Amounts owed on accounts determines 30% of a FICO® Score
Owing money on credit accounts doesn't necessarily mean you're a high-risk borrower with a low credit Score. However, when a high percentage of a person's available credit is been used, this can indicate that a person is overextended, and is more likely to make late or missed payments.
Part of the science of scoring is determining how much is too much for a given credit profile. Your FICO Scores take into account several factors.
The amount owed on all accounts
Note that even if you pay off your credit cards in full each month, your credit report may show a balance on those cards. The total balance on your last statement is generally the amount that will show in your credit report.
The amount owed on different types of accounts
In addition to the overall amount you owe, your FICO® Scores consider the amount you owe on specific types of accounts, such as credit cards and installment loans.
Credit utilization ratio on revolving accounts
Your credit utilization ratio on revolving accounts-the percentage of your available credit you're using-is an important factor in your FICO® Scores. Using a high percentage of your available credit means you're close to maxing out your credit cards, which can have a negative impact on your FICO Scores. On the other hand, using a low percentage of your available credit can have a positive impact. In some cases, a low credit utilization ratio will have a more positive impact on your FICO Scores than not using any of your available credit at all.
It's also important to note that your current account balance isn't necessarily the balance that shows up on your credit report and factors into your FICO Scores. Your account balance on your credit report will reflect the account balance your lender reported to the credit bureau (typically the balance from your latest monthly statement). So even if you pay your credit card balances in full each month, your account balance won?t necessarily show on your credit report as $0.
How many accounts have balances
A larger number of accounts with amounts owed can indicate higher risk of over-extension.
How much of the total credit line is being used and other "revolving" credit accounts
Someone who is close to "maxing out" several credit cards has a high credit utilization ratio and may have trouble making payments in the future.

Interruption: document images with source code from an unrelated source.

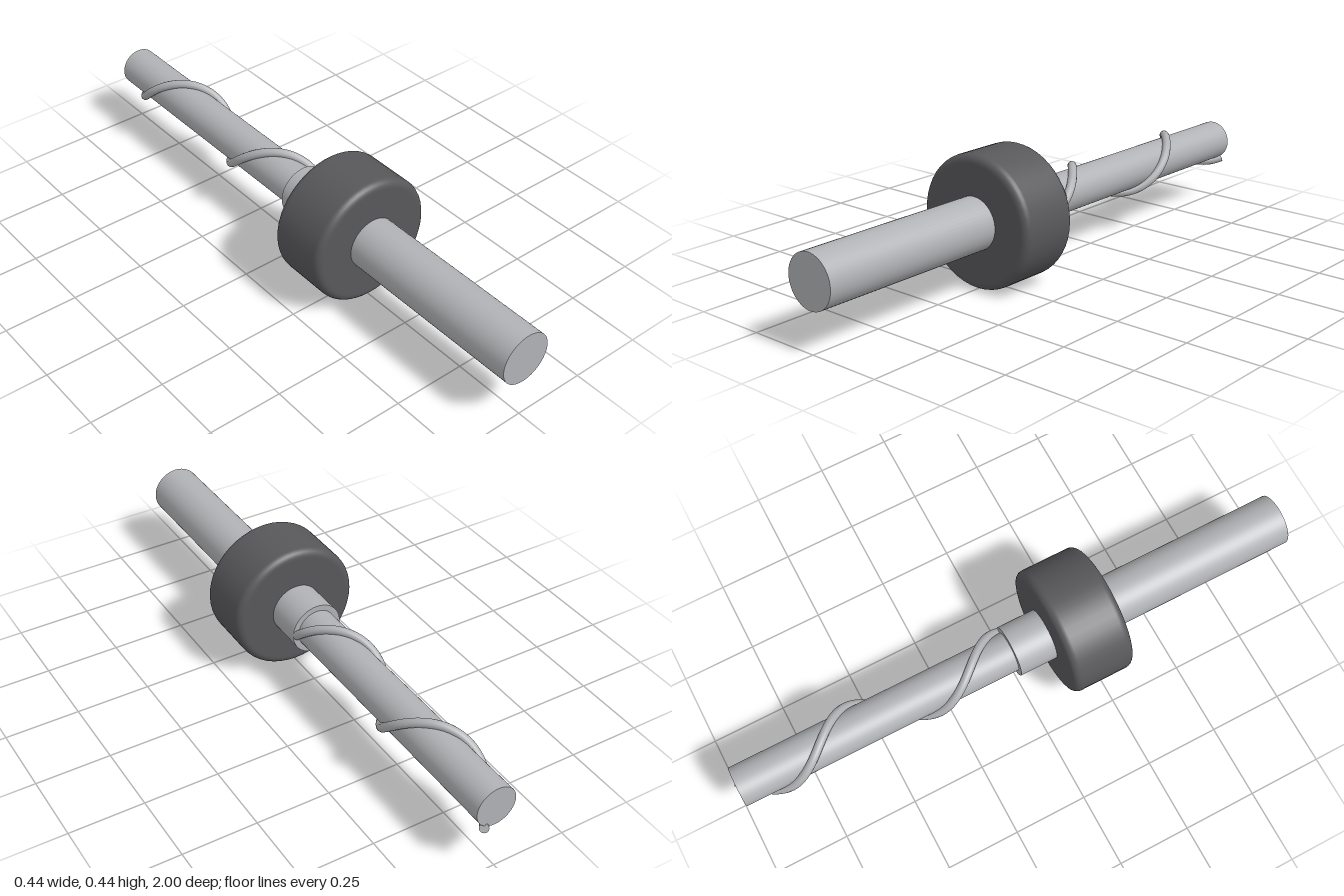
import * as THREE from 'three';

const AXIS_Y = 0.22;

export function createModel() {
  const steel = new THREE.MeshStandardMaterial({ color: 0xb1b2b5 });
  steel.name = 'steel grey';
  const rubber = new THREE.MeshStandardMaterial({ color: 0x58585b });
  rubber.name = 'dark grey';

  const model = new THREE.Group();
  model.name = 'drillBit';
  // everything is built around the z axis, then lifted to stand on the collar
  const bit = new THREE.Group();
  bit.name = 'bit';
  bit.position.y = AXIS_Y;
  model.add(bit);

  const add = (name, geometry, material) => {
    const mesh = new THREE.Mesh(geometry, material);
    mesh.name = name;
    bit.add(mesh);
    return mesh;
  };
  const rod = (name, radius, z0, z1) => {
    const g = new THREE.CylinderGeometry(radius, radius, z1 - z0, 48);
    g.rotateX(Math.PI / 2).translate(0, 0, (z0 + z1) / 2);
    return add(name, g, steel);
  };

  // thick shank and thinner working rod
  rod('shank', 0.088, -0.015, 1);
  rod('shaft', 0.068, -0.987, -0.01);

  // stop collar with rounded rims
  const outer = 0.22, half = 0.109, bevel = 0.025;
  const profile = [new THREE.Vector2(0.08, -half), new THREE.Vector2(outer - bevel - 0.004, -half)];
  for (const [cy, start] of [[-half + bevel, -Math.PI / 2], [half - bevel, 0]]) {
    for (let i = 0; i <= 6; i++) {
      const a = start + (i / 6) * Math.PI / 2;
      profile.push(new THREE.Vector2(outer - bevel + bevel * Math.cos(a), cy + bevel * Math.sin(a)));
    }
  }
  profile.push(new THREE.Vector2(outer - bevel - 0.004, half), new THREE.Vector2(0.08, half));
  const collar = new THREE.LatheGeometry(profile, 48);
  collar.rotateX(Math.PI / 2).translate(0, 0, 0.225);
  add('collar', collar, rubber);

  // raised spiral ridge wound round the shaft
  const zStart = -0.015, zEnd = -0.988, pitch = 0.53, wireRadius = 0.015;
  class Helix extends THREE.Curve {
    getPoint(t, target = new THREE.Vector3()) {
      const z = zStart + (zEnd - zStart) * t;
      const a = ((zStart - z) / pitch) * Math.PI * 2;
      return target.set(0.075 * Math.cos(a), 0.075 * Math.sin(a), z);
    }
  }
  const helix = new Helix();
  add('spiral', new THREE.TubeGeometry(helix, 120, wireRadius, 12, false), steel);

  // flat caps on both ends of the spiral
  for (const [t, sign] of [[0, -1], [1, 1]]) {
    const cap = add('spiralCap', new THREE.CircleGeometry(wireRadius, 12), steel);
    cap.position.copy(helix.getPoint(t));
    const out = helix.getTangent(t).multiplyScalar(sign);
    cap.quaternion.setFromUnitVectors(new THREE.Vector3(0, 0, 1), out);
  }

  return model;
}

How much of the installment loan amounts is still owed, compared with the original loan amount
For example, if you borrowed $10,000 to buy a car and you have paid back $2,000, you still owe (with interest) more than 80% of the original loan. Paying down installment loans is a good sign that you're able and willing to manage and repay debt